Stretching more than 2,000 kilometres, the NSW coastline has plenty of beautiful beaches to spend a balmy summer day.
Although, they’re stunning regardless of the weather. We’ve narrowed down some of the best NSW beaches for you.
Bondi Beach, Sydney
I know what you’re thinking; when it comes to overrated NSW beaches, this one takes the cake. But if you can handle the crowd, it’s still worth a go. It has some of the best waves for surfing and one of the swankiest ocean-side pools, Bondi Icebergs. The Bondi to Coogee coastal walk is also a great attraction with spectacular vantage points as you go. There are also numerous hip restaurants and cafés to choose from for a light lunch or drinks to cool down after a hot day.
Manly Beach, Sydney
One of the best things about this beach is the trip there, which is most preferable by the Circular Quay public ferry. The 30-minute ride allows spectacular views of the Sydney Harbour Bridge and Opera House, as well as quaint houses all along the coastline. The beach itself is great for swimming as well as shopping, and there’s even an outdoor market every Saturday and Sunday.
Belongil Beach, Byron Bay
Often overlooked by tourists in favor of Byron Bay’s Main Beach, Belongil Beach is a quieter alternative with the same amazing waves and stunning vistas. A section of the beach just north of the seawall – The Wreck, as it’s commonly referred to as – is an old passenger steamship stranded in the surf that has now become a popular snorkeling spot. It also makes for great surfing, as it created a sheltered reef break with consistent swells.
Hyams Beach, Jervis Bay
The crystal clear waters of this secluded south coast beach are ideal for fishing, swimming, snorkeling, diving, and of course, pictures. The surrounding National Park also provides scenic bush views and close encounters with local wildlife, like native birds. It’s one of the most postcard-perfect NSW beaches, with sand so fine it squeaks as you walk.
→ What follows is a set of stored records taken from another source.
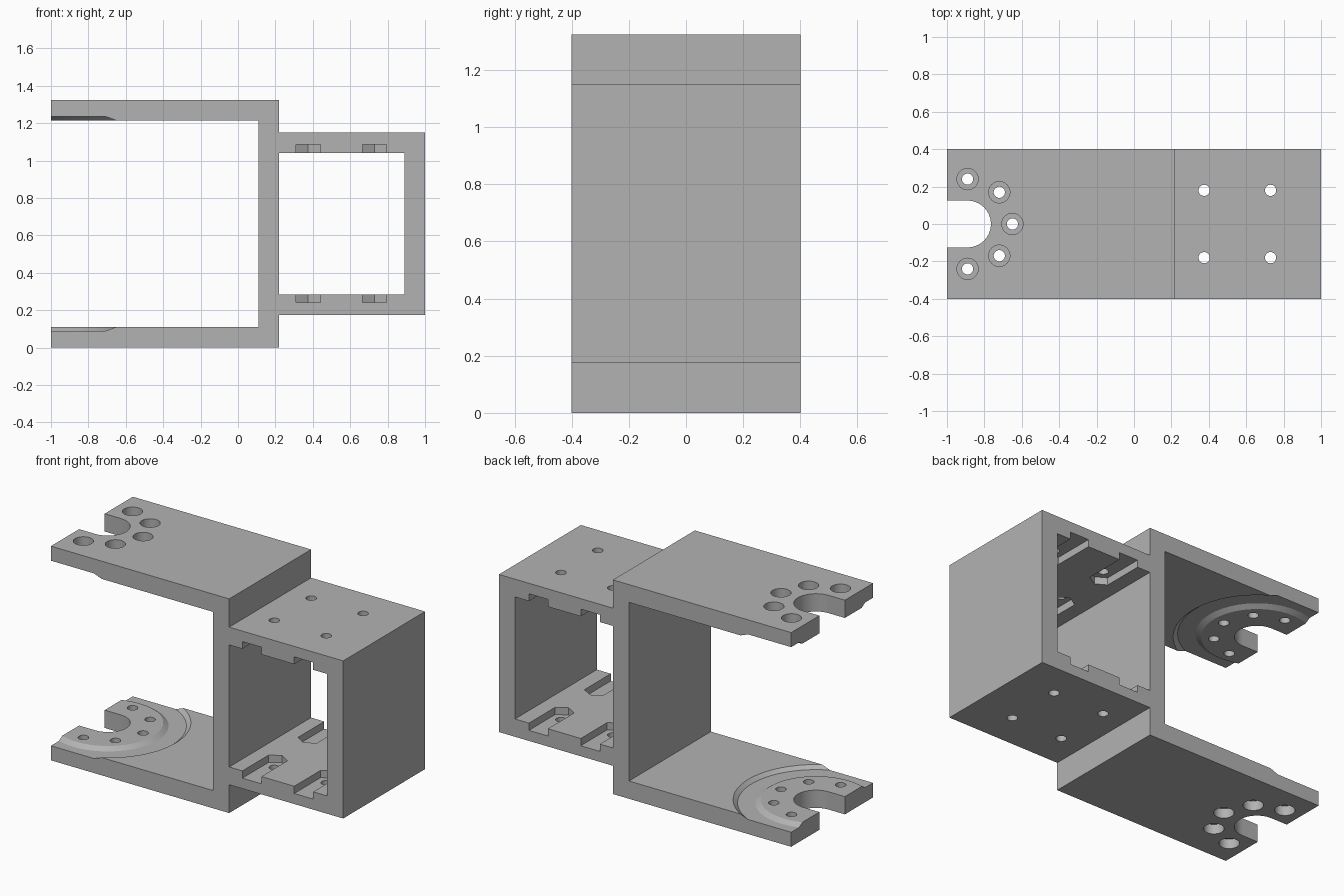
import bpy, bmesh
from math import sin, cos, pi, radians
from mathutils import Vector

if "Cube" in bpy.data.objects:
    bpy.data.objects.remove(bpy.data.objects["Cube"], do_unlink=True)

H = 1.325          # overall height
T = 0.11           # plate thickness
HUB = -0.89        # x of the pivot centre

grey = bpy.data.materials.new("plain grey")
grey.use_nodes = True
grey.diffuse_color = (0.45, 0.45, 0.45, 1)
grey.node_tree.nodes["Principled BSDF"].inputs["Base Color"].default_value = (0.45, 0.45, 0.45, 1)


def finish(bm, name):
    bmesh.ops.recalc_face_normals(bm, faces=bm.faces)
    mesh = bpy.data.meshes.new(name)
    bm.to_mesh(mesh)
    bm.free()
    mesh.materials.append(grey)
    obj = bpy.data.objects.new(name, mesh)
    bpy.context.collection.objects.link(obj)
    return obj


def prism(bm, outline, start, depth):
    """Extrude a closed outline along z or y."""
    face = bm.faces.new([bm.verts.new(start(a, b)) for a, b in outline])
    new = bmesh.ops.extrude_face_region(bm, geom=[face])["geom"]
    verts = [v for v in new if isinstance(v, bmesh.types.BMVert)]
    bmesh.ops.translate(bm, verts=verts, vec=depth)


def upright(bm, outline, low, high):
    prism(bm, outline, lambda x, y: (x, y, low), (0, 0, high - low))


def circle(x, y, r, n=32):
    return [(x + r * cos(2 * pi * i / n), y + r * sin(2 * pi * i / n)) for i in range(n)]


def cut(target, bm, name):
    tool = finish(bm, name)
    mod = target.modifiers.new(name, "BOOLEAN")
    mod.object, mod.operation, mod.solver = tool, "DIFFERENCE", "EXACT"
    bpy.context.view_layer.objects.active = target
    bpy.ops.object.modifier_apply(modifier=name)
    bpy.data.objects.remove(tool, do_unlink=True)


# Bracket body: fork on the left, closed box on the right
low, high = 0.175, 1.15
outline = [(-1, 0), (0.22, 0), (0.22, low), (1, low), (1, high), (0.22, high),
           (0.22, H), (-1, H), (-1, H - T), (T, H - T), (T, T), (-1, T)]
bm = bmesh.new()
prism(bm, outline, lambda x, z: (x, -0.4, z), (0, 0.8, 0))
bracket = finish(bm, "bracket")

# Square opening through the box
bm = bmesh.new()
opening = [(0.22, low + T), (0.89, low + T), (0.89, high - T), (0.22, high - T)]
prism(bm, opening, lambda x, z: (x, -0.5, z), (0, 1, 0))
cut(bracket, bm, "box_opening")

# Bevelled ring grooves on the inner faces of both arms
for flip in (False, True):
    bm = bmesh.new()
    ring = [(0.28, 0.13), (0.34, 0.09), (0.44, 0.09), (0.49, 0.13)]
    verts = [bm.verts.new((HUB + r, 0, H - z if flip else z)) for r, z in ring]
    edges = [bm.edges.new((verts[i], verts[(i + 1) % len(verts)])) for i in range(len(verts))]
    bmesh.ops.spin(bm, geom=verts + edges, cent=(HUB, 0, 0), axis=(0, 0, 1),
                   angle=2 * pi, steps=96, use_merge=True)
    bmesh.ops.remove_doubles(bm, verts=bm.verts, dist=0.0001)
    cut(bracket, bm, "ring_groove")

# Round-ended slot through both arms
bm = bmesh.new()
arc = [(HUB + 0.125 * sin(pi * i / 32), -0.125 * cos(pi * i / 32)) for i in range(33)]
upright(bm, arc + [(-1.2, 0.125), (-1.2, -0.125)], -0.1, H + 0.1)
cut(bracket, bm, "pivot_slot")

# Screw holes around the slot, counterbored from outside
spots = [(HUB + 0.24 * cos(radians(a)), 0.24 * sin(radians(a))) for a in (-90, -45, 0, 45, 90)]
holes, bores = bmesh.new(), bmesh.new()
for x, y in spots:
    upright(holes, circle(x, y, 0.03), -0.1, H + 0.1)
    upright(bores, circle(x, y, 0.057), -0.1, 0.06)
    upright(bores, circle(x, y, 0.057), H - 0.06, H + 0.1)
cut(bracket, bores, "counterbores")
cut(bracket, holes, "arm_holes")

# Box bolt holes and pointed nut slots running in from the open sides
holes, slots = bmesh.new(), bmesh.new()
for x in (0.375, 0.73):
    for s in (-1, 1):
        upright(holes, circle(x, s * 0.18, 0.03), 0, H)
        w = 0.065
        slot = [(x - w, s * 0.5), (x - w, s * 0.143), (x, s * 0.105),
                (x + w, s * 0.143), (x + w, s * 0.5)]
        upright(slots, slot, low + 0.065, low + T + 0.05)
        upright(slots, slot, high - T - 0.05, high - 0.065)
cut(bracket, slots, "nut_slots")
cut(bracket, holes, "bolt_holes")

# Smooth round walls, crisp edges
bpy.ops.object.select_all(action="DESELECT")
bracket.select_set(True)
bpy.context.view_layer.objects.active = bracket
bpy.ops.object.shade_smooth_by_angle(angle=radians(25))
Bronte Beach, Sydney
Located just a kilometer’s walk south of Bondi, it’s not too out of the way to go to this lesser known beach. Clusters of rock create a natural sheltered pool, which makes it a favorite for parents with young kids. There is also a nice view of hillside houses, giving this beach a unique homey feel.
Coogee Beach, Sydney
Sometimes referred to as the smaller version of Bondi Beach, Coogee is also often packed with visitors. The tannish red rocks are a beauty, and naturally perfect for a photo ops with friends. There is also a lot of surrounding green space, ideal for a picnic or laying out in the sun without getting sandy.
Toowoon Bay, Central Coast
During the summer school holidays, a steady stream of cars make their way up the coast from Sydney, packed with families hoping to spend a week or two on the sunny Central Coast. With plenty of camping, holiday park and hotel accommodation around, it’s a great spot from travellers to escape to. But the locals love it year round. It’s a protected bay so the waves are always calm, making it a nice spot for SUP and kayaking too. Plus, Toowoon Bay Surf Club does excellent coffee and egg & bacon rolls.
Pebbly Beach, Shoalhaven
This beach is famous for its swimming kangaroos. Yes, you read that correctly. The local kangaroos will often come down for a dip in the water on a hot summer day or lounge around the dunes behind the beach. It’s one of the many NSW beaches with cabin and camping accommodation right near the shore. Part of Murramarang National Park, beach goers will also find plenty of hiking and MTB trails nearby.
Caves Beach, Swansea
Known for its network of sea caves at the southern end of the beach which can only be accessed at low tide, this beach is perfect for those who are tired of your typical beach day and are down to explore the cracks and crevices of rock formations.
Red Rock Beach, Yuraygir National Park
Located in Yuraygir National Park, this beach is an easy 30 minute drive from Coffs Harbour. Named for the red rock itself, the twenty metre high headland composed of 300 million year old jasper is a sight to behold from your spot on the sand.
Palm Beach, Sydney
Palmy, as the locals call it, curves 2.3 km from Little Head to Barrenjoey Head. It’s great for surfing at its north end and equally as great for more relaxed swimming at its south. The fish ‘n chips at the original Boathouse Palm Beach is a great choice after a long day in the sun.
Maitland Bay, Central Coast
This exclusive little slice of paradise is only accessible on foot (or by boat), which means the crowds are few and far between. Often, you’ll only be sharing the two-kilometre stretch of beach with a handful of other hikers. If you have access to a boat, the shipwreck just off the coast makes for a great snorkelling spot. The beach isn’t patrolled so swim at your own risk and always keep an eye on young ones.